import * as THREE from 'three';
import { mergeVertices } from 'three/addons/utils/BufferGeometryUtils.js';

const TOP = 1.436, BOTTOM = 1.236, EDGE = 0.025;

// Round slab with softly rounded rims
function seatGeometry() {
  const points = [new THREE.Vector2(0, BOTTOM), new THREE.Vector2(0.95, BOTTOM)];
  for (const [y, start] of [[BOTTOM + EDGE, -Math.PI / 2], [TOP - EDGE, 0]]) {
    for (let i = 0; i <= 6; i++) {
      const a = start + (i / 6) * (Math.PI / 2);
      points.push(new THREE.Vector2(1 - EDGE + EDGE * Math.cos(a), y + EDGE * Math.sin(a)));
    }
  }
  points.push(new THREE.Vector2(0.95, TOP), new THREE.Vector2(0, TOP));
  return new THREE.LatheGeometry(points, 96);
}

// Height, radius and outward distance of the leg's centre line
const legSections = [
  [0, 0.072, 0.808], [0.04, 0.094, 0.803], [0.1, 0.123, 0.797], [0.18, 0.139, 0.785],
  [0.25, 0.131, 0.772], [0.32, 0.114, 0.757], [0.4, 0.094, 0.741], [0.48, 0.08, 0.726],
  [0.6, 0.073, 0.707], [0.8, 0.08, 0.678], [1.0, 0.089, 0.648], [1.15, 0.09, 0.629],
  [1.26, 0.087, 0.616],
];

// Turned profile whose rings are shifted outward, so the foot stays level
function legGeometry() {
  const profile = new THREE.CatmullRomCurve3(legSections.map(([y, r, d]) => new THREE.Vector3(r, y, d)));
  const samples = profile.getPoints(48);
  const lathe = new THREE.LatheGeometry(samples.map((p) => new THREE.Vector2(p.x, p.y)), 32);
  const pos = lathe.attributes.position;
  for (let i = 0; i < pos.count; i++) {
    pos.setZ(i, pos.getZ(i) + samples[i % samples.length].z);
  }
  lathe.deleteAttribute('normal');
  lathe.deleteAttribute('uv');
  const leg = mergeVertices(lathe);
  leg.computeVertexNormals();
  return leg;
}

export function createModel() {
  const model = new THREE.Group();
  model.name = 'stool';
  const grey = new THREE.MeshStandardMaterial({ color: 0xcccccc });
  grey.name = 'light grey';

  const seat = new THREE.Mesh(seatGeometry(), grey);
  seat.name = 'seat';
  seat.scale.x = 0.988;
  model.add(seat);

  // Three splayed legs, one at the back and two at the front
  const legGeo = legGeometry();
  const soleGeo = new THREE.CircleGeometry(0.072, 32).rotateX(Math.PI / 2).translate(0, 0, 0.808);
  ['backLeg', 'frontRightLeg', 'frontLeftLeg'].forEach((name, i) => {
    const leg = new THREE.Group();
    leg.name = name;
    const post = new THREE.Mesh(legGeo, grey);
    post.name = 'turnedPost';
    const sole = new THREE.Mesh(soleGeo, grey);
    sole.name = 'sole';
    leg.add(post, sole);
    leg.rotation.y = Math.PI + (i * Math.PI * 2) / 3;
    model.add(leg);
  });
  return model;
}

++++++++++

# EXERCISE DETAILS:
Search the entries for the word "legGeometry" and pick out every line that holds it.

# FINAL ANSWER:
function legGeometry() {
  const legGeo = legGeometry();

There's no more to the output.